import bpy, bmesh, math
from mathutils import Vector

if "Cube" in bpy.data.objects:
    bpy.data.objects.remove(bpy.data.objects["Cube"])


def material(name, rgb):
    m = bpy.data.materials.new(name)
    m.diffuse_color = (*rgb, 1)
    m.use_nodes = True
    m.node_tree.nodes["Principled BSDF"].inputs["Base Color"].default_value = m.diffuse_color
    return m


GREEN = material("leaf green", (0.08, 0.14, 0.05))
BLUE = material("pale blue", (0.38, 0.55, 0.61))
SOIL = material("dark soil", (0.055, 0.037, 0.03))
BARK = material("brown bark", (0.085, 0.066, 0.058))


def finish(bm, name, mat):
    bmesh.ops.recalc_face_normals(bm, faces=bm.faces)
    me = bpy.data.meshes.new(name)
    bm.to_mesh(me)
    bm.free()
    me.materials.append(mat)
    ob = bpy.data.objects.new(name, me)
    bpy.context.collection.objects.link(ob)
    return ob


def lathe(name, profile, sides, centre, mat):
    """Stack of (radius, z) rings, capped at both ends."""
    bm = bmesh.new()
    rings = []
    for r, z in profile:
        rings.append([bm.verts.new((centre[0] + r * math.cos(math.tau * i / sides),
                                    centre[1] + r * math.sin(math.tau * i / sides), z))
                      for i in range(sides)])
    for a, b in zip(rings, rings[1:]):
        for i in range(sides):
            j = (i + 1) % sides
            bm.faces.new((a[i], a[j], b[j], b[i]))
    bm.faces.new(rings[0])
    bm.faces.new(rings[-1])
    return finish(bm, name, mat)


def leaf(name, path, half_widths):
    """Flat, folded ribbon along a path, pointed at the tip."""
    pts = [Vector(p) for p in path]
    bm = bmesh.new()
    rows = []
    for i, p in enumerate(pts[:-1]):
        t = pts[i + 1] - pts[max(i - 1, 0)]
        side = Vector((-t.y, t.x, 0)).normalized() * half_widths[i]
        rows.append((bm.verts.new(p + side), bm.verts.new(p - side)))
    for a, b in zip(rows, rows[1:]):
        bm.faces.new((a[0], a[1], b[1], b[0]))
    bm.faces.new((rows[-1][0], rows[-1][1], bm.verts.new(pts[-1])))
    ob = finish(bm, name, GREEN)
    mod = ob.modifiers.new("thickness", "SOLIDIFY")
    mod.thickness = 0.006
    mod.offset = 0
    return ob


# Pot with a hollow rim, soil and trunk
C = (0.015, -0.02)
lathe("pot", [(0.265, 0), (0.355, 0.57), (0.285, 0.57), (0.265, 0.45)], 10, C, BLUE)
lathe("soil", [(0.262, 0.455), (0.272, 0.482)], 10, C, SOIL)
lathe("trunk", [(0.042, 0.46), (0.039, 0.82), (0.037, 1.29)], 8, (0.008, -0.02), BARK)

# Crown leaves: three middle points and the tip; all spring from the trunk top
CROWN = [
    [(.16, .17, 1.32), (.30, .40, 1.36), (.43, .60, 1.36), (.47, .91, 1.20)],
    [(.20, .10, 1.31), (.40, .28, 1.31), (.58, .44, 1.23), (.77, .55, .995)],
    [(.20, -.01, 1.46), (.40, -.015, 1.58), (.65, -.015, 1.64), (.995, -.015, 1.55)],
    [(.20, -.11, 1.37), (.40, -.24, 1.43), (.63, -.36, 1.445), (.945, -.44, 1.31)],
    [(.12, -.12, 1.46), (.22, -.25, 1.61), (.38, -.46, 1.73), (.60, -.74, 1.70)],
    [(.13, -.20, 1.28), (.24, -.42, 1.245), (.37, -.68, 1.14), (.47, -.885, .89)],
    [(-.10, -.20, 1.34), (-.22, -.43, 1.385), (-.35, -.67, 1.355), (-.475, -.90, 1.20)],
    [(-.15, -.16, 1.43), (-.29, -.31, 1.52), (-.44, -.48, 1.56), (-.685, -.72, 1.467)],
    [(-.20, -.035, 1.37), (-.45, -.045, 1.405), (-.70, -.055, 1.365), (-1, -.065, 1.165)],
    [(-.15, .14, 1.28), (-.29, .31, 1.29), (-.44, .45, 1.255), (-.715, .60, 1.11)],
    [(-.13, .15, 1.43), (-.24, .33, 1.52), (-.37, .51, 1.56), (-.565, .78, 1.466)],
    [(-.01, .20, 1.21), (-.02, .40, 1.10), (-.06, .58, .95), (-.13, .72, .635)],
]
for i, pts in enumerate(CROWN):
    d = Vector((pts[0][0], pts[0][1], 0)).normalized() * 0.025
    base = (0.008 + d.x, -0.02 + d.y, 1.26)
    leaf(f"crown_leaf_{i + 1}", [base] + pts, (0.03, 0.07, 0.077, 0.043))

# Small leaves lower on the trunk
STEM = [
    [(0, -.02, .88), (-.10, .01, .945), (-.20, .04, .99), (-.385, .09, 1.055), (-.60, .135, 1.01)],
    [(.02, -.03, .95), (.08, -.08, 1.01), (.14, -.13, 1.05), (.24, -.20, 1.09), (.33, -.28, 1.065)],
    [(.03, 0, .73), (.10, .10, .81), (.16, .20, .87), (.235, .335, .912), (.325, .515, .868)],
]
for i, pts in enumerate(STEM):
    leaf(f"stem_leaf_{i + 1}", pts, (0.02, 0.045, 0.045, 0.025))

---

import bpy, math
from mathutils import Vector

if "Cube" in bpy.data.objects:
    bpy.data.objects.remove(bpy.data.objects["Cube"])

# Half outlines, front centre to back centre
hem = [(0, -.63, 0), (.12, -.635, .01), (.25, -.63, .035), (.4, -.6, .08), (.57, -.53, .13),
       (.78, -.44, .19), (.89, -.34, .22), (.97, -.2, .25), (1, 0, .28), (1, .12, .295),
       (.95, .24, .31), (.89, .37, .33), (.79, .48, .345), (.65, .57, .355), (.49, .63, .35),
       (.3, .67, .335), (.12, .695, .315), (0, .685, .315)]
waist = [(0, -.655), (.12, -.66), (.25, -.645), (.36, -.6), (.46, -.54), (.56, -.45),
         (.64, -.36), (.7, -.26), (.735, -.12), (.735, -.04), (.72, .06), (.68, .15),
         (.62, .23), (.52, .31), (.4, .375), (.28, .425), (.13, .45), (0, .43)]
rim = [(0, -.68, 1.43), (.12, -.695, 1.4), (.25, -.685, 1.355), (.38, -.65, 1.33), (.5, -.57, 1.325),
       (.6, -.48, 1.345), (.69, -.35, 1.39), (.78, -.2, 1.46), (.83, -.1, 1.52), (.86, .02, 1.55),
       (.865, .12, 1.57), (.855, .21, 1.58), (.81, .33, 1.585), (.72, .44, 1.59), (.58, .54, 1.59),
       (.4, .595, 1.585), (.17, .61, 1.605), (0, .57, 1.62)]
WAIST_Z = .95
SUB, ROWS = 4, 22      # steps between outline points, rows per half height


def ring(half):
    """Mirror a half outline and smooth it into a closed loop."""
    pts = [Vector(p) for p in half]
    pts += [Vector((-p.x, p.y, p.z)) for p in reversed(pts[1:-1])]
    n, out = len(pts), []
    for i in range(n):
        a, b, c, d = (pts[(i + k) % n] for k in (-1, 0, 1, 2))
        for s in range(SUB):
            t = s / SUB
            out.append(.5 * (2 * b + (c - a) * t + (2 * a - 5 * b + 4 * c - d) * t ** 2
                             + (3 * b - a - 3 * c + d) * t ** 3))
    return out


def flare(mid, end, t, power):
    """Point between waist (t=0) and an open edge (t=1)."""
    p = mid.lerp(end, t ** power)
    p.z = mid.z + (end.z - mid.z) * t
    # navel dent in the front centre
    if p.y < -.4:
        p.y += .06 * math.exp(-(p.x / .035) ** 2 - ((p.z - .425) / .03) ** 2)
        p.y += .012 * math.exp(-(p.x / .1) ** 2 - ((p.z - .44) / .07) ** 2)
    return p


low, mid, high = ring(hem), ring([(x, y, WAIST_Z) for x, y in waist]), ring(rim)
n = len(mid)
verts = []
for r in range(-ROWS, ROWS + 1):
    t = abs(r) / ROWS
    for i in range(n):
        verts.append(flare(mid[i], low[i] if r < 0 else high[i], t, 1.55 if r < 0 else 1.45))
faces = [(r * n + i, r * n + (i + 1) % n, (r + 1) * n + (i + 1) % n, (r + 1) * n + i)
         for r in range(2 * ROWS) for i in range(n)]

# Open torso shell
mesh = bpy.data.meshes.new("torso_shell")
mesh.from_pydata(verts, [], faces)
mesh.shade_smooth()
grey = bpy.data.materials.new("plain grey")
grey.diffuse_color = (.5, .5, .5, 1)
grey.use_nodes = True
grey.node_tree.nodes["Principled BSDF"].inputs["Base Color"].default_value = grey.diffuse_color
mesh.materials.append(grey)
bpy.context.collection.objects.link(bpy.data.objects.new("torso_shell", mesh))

WHAT YOU SHOULD DO
Copy only this part of the entries above: the line with "import bpy, bmesh, math", the line with "of (radius, z)", and the lines between, all exactly as written.

RESULT OF THIS EXERCISE
import bpy, bmesh, math
from mathutils import Vector

if "Cube" in bpy.data.objects:
    bpy.data.objects.remove(bpy.data.objects["Cube"])


def material(name, rgb):
    m = bpy.data.materials.new(name)
    m.diffuse_color = (*rgb, 1)
    m.use_nodes = True
    m.node_tree.nodes["Principled BSDF"].inputs["Base Color"].default_value = m.diffuse_color
    return m


GREEN = material("leaf green", (0.08, 0.14, 0.05))
BLUE = material("pale blue", (0.38, 0.55, 0.61))
SOIL = material("dark soil", (0.055, 0.037, 0.03))
BARK = material("brown bark", (0.085, 0.066, 0.058))


def finish(bm, name, mat):
    bmesh.ops.recalc_face_normals(bm, faces=bm.faces)
    me = bpy.data.meshes.new(name)
    bm.to_mesh(me)
    bm.free()
    me.materials.append(mat)
    ob = bpy.data.objects.new(name, me)
    bpy.context.collection.objects.link(ob)
    return ob


def lathe(name, profile, sides, centre, mat):
    """Stack of (radius, z) rings, capped at both ends."""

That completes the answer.